what you say, because little ears are listening. This is something I am often aware of when I’m talking to someone with my children present or within earshot. I have been rebuked many times when my wee girl says something that I had said (sometimes weeks before), forgetting that just because she is below my eye level, she still has ears.
Three years ago, I got wise to this and told my two about my MS. I realised it was important to name it, and diffuse the fear of hearing and seeing frowning adults talking to me about it. That kind of freed me too.
So often at the school gates I see parents with their child by the hand talking to other parents saying ‘she’ or ‘he’ as though the little person beneath them is oblivious. They even lower their voice, as if that’s going to work! Yesterday was a bad one. A mother shouted at her four year old son, ‘shut up!’ and then turned to her friend to say loudly ‘he’s such a whinge-bag’. I’ll not tell you what I thought of her.
Our children are so precious, and so easily damaged. The thing I’m most sorry for are the times when I have said something belittling to mine. I can still remember things that were said to me that hurt me, or things that grown-ups didn’t realise I’d heard. I don’t know about you, but I find the hard words stick longer than the good ones.

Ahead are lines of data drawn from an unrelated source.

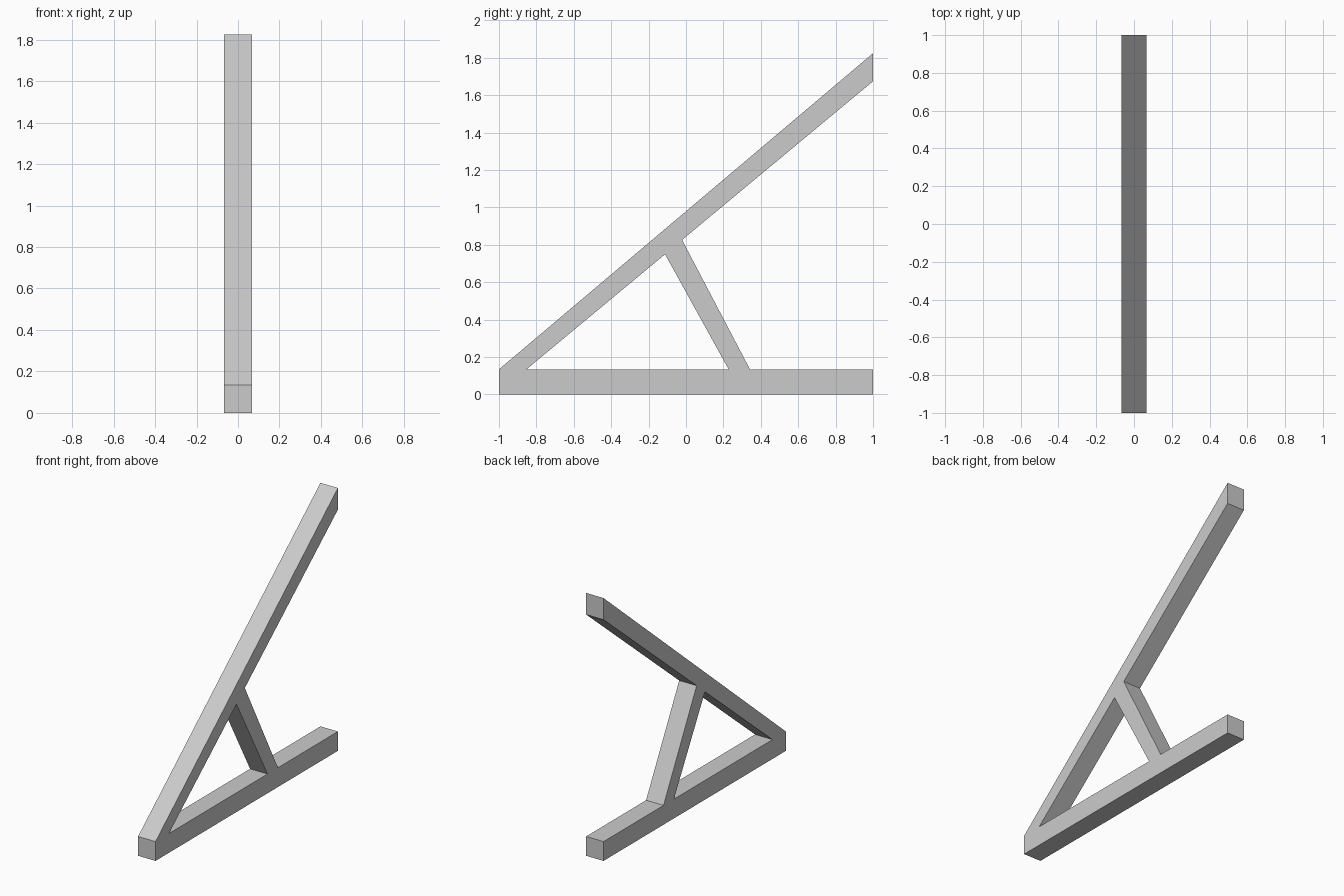
import bpy, bmesh

if "Cube" in bpy.data.objects:
    bpy.data.objects.remove(bpy.data.objects["Cube"])

HALF_WIDTH = 0.067

# Shared corners of the side profile (y, z)
P = {
    "heel": (-1, 0), "toe": (1, 0), "toe_top": (1, 0.134),
    "strut_foot_back": (0.342, 0.134), "strut_foot_front": (0.228, 0.134),
    "inner_corner": (-0.853, 0.134), "heel_top": (-1, 0.134),
    "strut_head_front": (-0.112, 0.749), "strut_head_back": (-0.021, 0.826),
    "arm_tip_low": (1, 1.674), "arm_tip": (1, 1.824),
}

# Each bar is one polygon; neighbours share corners so the joints are welded
BARS = [
    # base bar
    ("heel", "toe", "toe_top", "strut_foot_back", "strut_foot_front",
     "inner_corner", "heel_top"),
    # sloping arm
    ("heel_top", "inner_corner", "strut_head_front", "strut_head_back",
     "arm_tip_low", "arm_tip"),
    # brace strut
    ("strut_foot_front", "strut_foot_back", "strut_head_back", "strut_head_front"),
]

bm = bmesh.new()
verts = {n: bm.verts.new((-HALF_WIDTH, y, z)) for n, (y, z) in P.items()}
faces = [bm.faces.new([verts[n] for n in bar]) for bar in BARS]

# Extrude the whole profile across the width, leaving no inner walls
ext = bmesh.ops.extrude_face_region(bm, geom=faces, use_keep_orig=True)
moved = [g for g in ext["geom"] if isinstance(g, bmesh.types.BMVert)]
bmesh.ops.translate(bm, verts=moved, vec=(2 * HALF_WIDTH, 0, 0))
bmesh.ops.recalc_face_normals(bm, faces=bm.faces)

mesh = bpy.data.meshes.new("braced_stand")
bm.to_mesh(mesh)
bm.free()
stand = bpy.data.objects.new("braced_stand", mesh)
bpy.context.collection.objects.link(stand)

So, next time you are looming tall over little ones, remember they are listening too. And they won’t forget.